According to Taylor's report, an employee stated Dunbar approached him about a problem with his irrigation system and asked him to stop by his home to determine the problem. The employee brought a colleague along and the two evaluated the problem, left to buy a replacement valve and returned to install it within an hour and a half.
He stated it was raining and Dunbar held an umbrella over them while they worked. The employee told Taylor that Dunbar offered to pay for the labor but he declined and only accepted the $21 to cover the cost of the part.
In his interview with Taylor, Dunbar said that after he described a problem with his home sprinkler to landscape coordinator Paul Mack, the employee offered to "check it out one of these evenings after work." Dunbar provided text messages showing that on the day of the October 2017 visit, he asked Mack if he'd prefer to reschedule due to rainy weather but that Mack confirmed he was on his way.
Dunbar said after the diagnosis, he offered to go out and buy the part but that Mack went out to do it himself. After returning and installing the part, Dunbar said he provided Mack with $25 cash for the $21 part. Dunbar said they declined his offer to pay for labor "due to how minor the repair was."
Taylor concluded the unpaid after-hours work at Dunbar's residence was "an apparent misuse by the director of his position," according to state law that forbids public employees from using their position "to secure a special privilege" or benefit.
Dunbar agreed to not have any city employees at his home "unless directed by another department."
Taylor also investigated the history of employees hiring Parks and Recreation support specialist Lyle Adams, who owns an electrical repair business, for paid work.
Dunbar provided two cancelled checks to show he hired Adams for a $525 job in August and a $200 job in October. The two other Parks and Recreation employees told Taylor they paid Adams in cash and had no receipts. Some of the interviewees referred to Adams as the "community electrician" who owns a business and performs electrical work for employees throughout the city.
Taylor did not find the hiring of a city employee by employees and managers outside of work hours violates state law but said a conflict of interest "may exist" under city policy that prohibits activity that places employees or the city "in an equivocal, embarrassing or ethically questionable position" and "reflect on the integrity of the city."
Adams told Taylor that Dunbar never instructed him to do personal work for him on city time and never asked for discounts.

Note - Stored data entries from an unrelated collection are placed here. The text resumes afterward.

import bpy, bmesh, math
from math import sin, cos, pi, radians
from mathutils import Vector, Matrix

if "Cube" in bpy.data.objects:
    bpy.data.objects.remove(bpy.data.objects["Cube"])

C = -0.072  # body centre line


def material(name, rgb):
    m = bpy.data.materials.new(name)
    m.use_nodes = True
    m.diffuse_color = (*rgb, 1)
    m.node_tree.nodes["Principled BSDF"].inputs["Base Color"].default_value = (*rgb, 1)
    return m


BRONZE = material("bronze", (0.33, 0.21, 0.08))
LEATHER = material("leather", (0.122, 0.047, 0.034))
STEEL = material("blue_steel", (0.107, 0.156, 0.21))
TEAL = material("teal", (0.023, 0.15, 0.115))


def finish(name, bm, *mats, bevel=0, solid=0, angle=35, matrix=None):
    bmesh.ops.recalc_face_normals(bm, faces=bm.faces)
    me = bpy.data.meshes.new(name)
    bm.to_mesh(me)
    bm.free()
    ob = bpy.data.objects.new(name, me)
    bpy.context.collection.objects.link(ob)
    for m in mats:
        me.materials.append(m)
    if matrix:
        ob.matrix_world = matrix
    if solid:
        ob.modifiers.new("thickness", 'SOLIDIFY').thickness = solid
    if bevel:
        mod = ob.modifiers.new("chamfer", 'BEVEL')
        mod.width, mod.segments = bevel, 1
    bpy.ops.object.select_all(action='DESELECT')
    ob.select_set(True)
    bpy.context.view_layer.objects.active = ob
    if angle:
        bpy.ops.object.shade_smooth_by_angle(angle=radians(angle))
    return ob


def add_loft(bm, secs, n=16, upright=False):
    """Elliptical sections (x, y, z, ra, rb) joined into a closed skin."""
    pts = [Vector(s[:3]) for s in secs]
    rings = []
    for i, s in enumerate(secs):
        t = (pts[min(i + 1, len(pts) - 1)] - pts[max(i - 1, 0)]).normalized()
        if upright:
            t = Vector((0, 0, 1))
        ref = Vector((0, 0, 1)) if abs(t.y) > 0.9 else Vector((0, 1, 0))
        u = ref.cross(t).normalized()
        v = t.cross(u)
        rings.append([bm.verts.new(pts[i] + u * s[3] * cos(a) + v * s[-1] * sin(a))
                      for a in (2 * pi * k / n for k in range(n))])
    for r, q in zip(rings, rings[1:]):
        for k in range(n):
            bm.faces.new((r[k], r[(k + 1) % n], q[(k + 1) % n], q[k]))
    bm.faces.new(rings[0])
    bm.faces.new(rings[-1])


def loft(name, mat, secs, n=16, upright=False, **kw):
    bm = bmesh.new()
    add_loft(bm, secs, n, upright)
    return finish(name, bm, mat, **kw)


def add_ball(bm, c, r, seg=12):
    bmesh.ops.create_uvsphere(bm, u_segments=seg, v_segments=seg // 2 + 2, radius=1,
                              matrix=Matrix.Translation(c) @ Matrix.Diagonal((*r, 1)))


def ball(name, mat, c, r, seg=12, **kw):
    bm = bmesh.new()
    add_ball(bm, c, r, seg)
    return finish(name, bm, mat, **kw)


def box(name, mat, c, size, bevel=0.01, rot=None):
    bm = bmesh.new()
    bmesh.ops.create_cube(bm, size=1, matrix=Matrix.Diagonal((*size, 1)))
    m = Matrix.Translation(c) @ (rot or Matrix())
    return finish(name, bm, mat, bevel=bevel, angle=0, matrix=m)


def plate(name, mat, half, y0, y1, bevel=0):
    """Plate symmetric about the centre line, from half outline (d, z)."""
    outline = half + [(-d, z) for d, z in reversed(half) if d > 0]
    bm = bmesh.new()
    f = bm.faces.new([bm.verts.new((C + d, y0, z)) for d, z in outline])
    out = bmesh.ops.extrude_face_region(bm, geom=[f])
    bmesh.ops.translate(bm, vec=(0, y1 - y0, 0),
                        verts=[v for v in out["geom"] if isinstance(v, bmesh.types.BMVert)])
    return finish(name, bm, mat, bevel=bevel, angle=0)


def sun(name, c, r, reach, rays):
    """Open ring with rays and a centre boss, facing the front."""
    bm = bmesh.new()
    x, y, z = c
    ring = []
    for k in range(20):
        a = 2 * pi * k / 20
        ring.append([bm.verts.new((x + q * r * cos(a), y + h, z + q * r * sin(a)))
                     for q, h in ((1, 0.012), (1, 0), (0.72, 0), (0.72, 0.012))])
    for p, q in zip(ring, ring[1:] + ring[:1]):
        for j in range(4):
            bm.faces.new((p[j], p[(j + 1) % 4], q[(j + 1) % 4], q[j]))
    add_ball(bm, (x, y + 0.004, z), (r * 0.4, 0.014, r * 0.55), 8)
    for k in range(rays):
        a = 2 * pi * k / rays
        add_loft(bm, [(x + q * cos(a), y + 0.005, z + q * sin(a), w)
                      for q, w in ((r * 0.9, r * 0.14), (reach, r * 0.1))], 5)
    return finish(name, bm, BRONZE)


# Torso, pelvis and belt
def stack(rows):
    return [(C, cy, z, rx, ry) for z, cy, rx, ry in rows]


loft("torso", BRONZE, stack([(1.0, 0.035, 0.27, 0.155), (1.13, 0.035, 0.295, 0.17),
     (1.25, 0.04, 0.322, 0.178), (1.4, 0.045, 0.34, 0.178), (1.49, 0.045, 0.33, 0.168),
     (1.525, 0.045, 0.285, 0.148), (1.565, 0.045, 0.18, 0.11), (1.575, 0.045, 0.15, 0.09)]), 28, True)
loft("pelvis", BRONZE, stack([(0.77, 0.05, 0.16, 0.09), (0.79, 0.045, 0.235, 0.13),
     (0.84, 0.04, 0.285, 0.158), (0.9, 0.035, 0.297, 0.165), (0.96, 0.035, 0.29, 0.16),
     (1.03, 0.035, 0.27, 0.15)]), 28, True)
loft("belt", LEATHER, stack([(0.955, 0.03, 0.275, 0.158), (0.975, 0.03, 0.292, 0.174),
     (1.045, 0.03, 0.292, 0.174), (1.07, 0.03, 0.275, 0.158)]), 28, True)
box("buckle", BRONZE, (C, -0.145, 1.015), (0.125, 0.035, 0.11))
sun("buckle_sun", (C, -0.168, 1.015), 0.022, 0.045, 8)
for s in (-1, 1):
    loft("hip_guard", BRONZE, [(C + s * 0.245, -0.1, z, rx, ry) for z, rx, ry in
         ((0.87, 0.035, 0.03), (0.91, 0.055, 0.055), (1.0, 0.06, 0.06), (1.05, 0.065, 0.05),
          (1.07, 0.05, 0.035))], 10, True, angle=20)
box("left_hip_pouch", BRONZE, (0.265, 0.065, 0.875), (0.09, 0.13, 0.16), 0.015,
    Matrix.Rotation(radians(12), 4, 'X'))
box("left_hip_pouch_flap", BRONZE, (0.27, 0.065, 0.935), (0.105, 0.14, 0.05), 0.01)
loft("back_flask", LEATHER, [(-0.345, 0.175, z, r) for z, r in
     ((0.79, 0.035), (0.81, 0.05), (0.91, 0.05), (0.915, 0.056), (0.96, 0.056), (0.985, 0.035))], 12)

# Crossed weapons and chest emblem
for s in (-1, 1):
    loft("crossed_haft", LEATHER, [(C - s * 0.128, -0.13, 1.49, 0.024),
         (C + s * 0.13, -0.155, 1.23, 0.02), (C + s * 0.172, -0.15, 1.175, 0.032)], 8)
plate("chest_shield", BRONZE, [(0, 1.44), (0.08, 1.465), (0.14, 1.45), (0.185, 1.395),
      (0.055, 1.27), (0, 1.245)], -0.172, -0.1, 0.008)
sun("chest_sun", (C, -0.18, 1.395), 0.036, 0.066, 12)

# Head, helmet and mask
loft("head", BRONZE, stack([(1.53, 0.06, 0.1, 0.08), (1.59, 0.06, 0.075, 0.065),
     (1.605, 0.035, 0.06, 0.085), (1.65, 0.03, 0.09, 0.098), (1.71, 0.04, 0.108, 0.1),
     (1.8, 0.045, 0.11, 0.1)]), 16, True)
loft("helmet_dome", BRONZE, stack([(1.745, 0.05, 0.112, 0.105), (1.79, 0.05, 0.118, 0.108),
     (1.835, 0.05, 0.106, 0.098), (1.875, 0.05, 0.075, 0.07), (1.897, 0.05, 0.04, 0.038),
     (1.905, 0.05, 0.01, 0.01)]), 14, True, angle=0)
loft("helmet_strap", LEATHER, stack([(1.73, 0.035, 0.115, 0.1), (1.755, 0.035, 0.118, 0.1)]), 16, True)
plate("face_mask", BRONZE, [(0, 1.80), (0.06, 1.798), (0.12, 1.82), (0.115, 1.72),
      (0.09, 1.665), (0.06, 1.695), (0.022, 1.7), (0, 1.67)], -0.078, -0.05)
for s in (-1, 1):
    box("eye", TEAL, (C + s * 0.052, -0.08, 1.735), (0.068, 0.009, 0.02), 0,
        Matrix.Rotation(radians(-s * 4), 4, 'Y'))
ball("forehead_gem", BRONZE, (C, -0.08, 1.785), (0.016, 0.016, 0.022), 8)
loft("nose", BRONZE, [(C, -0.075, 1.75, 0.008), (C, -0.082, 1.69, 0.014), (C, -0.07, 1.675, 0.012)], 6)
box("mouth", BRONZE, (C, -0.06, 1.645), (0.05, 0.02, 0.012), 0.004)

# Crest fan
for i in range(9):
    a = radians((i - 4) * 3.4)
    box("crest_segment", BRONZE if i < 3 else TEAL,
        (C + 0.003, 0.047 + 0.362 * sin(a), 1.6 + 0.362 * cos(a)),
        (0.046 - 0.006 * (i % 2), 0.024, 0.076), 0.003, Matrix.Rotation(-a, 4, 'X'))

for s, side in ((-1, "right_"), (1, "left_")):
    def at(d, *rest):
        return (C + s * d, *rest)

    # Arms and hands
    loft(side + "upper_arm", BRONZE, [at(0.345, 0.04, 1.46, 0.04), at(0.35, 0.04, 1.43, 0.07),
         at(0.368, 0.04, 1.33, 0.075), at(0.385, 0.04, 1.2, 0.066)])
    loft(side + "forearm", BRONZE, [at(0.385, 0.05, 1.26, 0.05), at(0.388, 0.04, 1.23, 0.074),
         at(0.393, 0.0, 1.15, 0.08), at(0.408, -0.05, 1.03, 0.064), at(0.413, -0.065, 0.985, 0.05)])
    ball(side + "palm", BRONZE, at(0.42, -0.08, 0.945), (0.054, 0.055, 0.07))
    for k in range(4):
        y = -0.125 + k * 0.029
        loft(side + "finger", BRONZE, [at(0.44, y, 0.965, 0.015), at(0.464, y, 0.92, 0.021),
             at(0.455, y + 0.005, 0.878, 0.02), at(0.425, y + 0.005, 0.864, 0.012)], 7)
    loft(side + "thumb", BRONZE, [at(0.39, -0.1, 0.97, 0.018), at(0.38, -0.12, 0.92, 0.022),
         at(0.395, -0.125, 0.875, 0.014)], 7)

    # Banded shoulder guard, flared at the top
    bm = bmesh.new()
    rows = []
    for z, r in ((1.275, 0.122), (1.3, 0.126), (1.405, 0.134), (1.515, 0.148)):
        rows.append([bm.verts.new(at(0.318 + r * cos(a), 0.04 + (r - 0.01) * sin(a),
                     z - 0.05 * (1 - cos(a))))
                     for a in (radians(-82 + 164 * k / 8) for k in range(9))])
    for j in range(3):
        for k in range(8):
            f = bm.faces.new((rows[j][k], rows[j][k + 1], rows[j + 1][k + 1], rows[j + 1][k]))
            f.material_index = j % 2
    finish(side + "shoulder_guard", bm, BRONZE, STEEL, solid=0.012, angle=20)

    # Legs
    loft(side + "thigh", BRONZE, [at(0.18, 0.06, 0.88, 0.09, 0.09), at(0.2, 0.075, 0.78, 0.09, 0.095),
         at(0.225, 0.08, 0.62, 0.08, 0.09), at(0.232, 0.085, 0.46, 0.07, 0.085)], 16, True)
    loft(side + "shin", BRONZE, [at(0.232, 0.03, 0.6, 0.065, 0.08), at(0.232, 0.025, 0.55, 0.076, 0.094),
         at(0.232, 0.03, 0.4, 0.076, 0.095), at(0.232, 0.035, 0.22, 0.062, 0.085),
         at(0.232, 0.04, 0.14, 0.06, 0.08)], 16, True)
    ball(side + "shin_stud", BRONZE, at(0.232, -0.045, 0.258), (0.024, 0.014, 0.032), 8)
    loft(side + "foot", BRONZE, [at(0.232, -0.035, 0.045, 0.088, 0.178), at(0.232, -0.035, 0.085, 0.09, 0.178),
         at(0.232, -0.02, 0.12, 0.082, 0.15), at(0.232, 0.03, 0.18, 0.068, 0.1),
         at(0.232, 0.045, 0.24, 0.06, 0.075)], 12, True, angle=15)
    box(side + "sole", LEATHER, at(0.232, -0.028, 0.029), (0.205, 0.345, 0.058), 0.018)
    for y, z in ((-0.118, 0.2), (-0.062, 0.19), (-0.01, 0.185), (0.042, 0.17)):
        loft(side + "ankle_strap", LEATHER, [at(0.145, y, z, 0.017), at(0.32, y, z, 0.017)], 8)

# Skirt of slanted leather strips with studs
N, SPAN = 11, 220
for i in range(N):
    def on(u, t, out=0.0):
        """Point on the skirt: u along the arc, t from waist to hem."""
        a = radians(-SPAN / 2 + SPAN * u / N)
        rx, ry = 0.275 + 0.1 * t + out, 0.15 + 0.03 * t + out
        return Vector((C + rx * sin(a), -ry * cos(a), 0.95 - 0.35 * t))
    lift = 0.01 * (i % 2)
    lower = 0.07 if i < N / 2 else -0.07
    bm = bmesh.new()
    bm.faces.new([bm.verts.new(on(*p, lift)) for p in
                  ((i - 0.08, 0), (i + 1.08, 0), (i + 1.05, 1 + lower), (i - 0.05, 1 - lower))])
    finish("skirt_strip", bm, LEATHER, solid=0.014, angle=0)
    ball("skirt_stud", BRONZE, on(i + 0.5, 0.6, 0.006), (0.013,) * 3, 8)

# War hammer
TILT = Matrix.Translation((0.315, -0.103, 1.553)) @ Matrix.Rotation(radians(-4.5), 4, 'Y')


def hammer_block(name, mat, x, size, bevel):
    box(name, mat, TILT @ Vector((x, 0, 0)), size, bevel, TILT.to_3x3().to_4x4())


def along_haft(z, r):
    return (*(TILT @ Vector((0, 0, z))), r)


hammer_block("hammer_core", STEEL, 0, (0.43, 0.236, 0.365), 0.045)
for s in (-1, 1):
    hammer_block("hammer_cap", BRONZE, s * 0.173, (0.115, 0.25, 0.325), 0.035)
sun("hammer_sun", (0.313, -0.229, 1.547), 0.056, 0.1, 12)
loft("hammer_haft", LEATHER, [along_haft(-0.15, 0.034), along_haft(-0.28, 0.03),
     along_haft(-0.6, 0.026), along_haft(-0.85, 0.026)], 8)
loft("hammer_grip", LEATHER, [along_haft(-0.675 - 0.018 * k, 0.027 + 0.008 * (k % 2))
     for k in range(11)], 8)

Dunbar responded by stating the entire Parks and Recreation Department leadership team will discontinue hiring city employees for paid work, even though Taylor didn't explicitly recommend that measure.
Contact Tracey McManus at email@example.com or (727) 445-4151. Follow @TroMcManus.